“They were no different from us. They were just as inventive – and in some ways more inventive,” Card said. “When most people think about the Stone Age, even the New Stone Age, and the advent of farming, they think of it as a very simple lifestyle. But I think Neolithic society was more or less as dynamic and complex as our society today.”
The Ness of Brodgar underscores that even further. Both the size and intricacy of the complex are unlike anything that’s been found in Europe before. The main building, nicknamed the “cathedral”, had an area of some 465sqm, including a forecourt; the entire Ness was surrounded by a wall more than 365m long. And far from being just thrown up, they were carefully laid out according to a plan. “The buildings aren’t just structures. They are pieces of architecture,” Card said.
But the size and design of the Ness isn’t the only way it’s reshaping views of the Stone Age. Previously, the first slate roof ever recorded, for example, was in 13th-century Wales. But the Ness’s buildings had slate roofs, too. (As one volunteer at the site burst out in excitement: “Stone roofs in the Neolithic? You’re kidding me!”). The Ness also has the oldest painted walls in northern Europe – as well as the first evidence of painted grooved-ware pottery, in striking daubs of black, red and white. In total, some 700 examples of Neolithic art – more than in the rest of the UK put together – have been found here.
All of that opulence was for something likely never meant to be a permanent settlement. Instead, the Ness was used periodically for more than 1,300 years. Around 2300 BC, near the end of its life, shinbones from some 400 cattle were deposited on the site – likely the remains of a very large feast, when you consider that a single cow could feed about 200 people.
Although the reason people decided to move on from the Ness remains a mystery, that final ceremony – along with the rest of the finds, and the size and design of the buildings themselves – has led archaeologists to believe that its purpose was largely ritual, with people gathering here from many miles away.
The amount of organisation and cooperation required would have been enormous. Imagine the amount of effort that goes into planning a party for 200 people – then multiply the number of guests many times over and take away the ability to email, telephone or even write a letter. That is why the Ness isn’t just changing how archaeologists view Neolithic builders – but Neolithic society in general. It’s also adding evidence to what might be the most surprising takeaway of all: that this corner of Scotland wasn’t just a centre of Neolithic civilisation in Britain. It may have been the centre.
Today, the remote location of the archipelago’s 70 islands means that it is widely ignored by all but the savviest of history- (or prehistory-) loving travellers. But once, it was this very location made them a centre of civilisation. The islands were along the North Sea route that prehistoric people would have taken from northern Europe to Britain and back. Archaeologists have already found, for example, that Orkney invented grooved-ware pottery some 5,100 to 5,300 years ago – a development that later made its way across the rest of Britain, probably accompanied by other types of technology, art and ideas.

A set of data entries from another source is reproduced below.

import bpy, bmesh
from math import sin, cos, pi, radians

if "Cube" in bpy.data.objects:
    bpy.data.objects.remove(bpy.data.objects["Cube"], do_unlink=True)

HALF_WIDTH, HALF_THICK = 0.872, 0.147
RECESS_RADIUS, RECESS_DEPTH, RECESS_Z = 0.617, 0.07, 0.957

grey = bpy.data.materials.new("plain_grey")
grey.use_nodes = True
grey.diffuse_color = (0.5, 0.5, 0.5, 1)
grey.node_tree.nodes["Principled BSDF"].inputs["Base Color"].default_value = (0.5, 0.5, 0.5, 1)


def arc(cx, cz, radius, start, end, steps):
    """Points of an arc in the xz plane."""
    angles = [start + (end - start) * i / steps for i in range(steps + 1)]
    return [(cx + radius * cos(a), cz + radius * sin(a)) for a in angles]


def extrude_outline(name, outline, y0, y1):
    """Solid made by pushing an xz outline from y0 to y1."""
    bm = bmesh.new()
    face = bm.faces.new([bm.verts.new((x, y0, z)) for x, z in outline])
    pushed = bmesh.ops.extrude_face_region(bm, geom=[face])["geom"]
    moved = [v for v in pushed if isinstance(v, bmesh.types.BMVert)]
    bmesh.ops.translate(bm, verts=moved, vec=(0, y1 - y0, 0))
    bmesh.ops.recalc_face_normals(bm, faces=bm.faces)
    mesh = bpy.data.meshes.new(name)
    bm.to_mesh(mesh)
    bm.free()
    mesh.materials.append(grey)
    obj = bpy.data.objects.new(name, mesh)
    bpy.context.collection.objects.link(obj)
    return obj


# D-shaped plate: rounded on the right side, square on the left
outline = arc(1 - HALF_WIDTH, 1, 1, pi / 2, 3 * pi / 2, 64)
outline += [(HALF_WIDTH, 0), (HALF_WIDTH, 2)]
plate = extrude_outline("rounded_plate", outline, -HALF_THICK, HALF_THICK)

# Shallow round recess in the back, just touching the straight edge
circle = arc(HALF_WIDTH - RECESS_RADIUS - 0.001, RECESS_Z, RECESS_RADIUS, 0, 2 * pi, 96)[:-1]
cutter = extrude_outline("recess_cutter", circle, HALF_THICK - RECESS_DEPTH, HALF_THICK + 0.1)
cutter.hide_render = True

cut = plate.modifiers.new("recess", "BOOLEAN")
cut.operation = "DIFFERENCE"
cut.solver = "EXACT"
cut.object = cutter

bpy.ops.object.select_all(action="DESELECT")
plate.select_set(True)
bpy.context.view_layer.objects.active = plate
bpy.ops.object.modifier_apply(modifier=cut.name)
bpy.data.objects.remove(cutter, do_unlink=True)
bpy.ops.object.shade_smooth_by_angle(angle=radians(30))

As I stood in the middle of the excavation site, watching archaeologists brush pieces of stone and guides point out the latest finds to wide-eyed visitors, I realised that I’d thought the tranquillity and intimacy of Orkney’s sites would help me appreciate our prehistoric ancestors. But here at the buzzing Ness, I felt, instead, a vibrant energy – the same feeling that comes with meeting some truly extraordinary people for the very first time.
This story is a part of BBC Britain – a series focused on exploring this extraordinary island, one story at a time. Readers outside of the UK can see every BBC Britain story by heading to the Britain homepage; you also can see our latest stories by following us on Facebook and Twitter.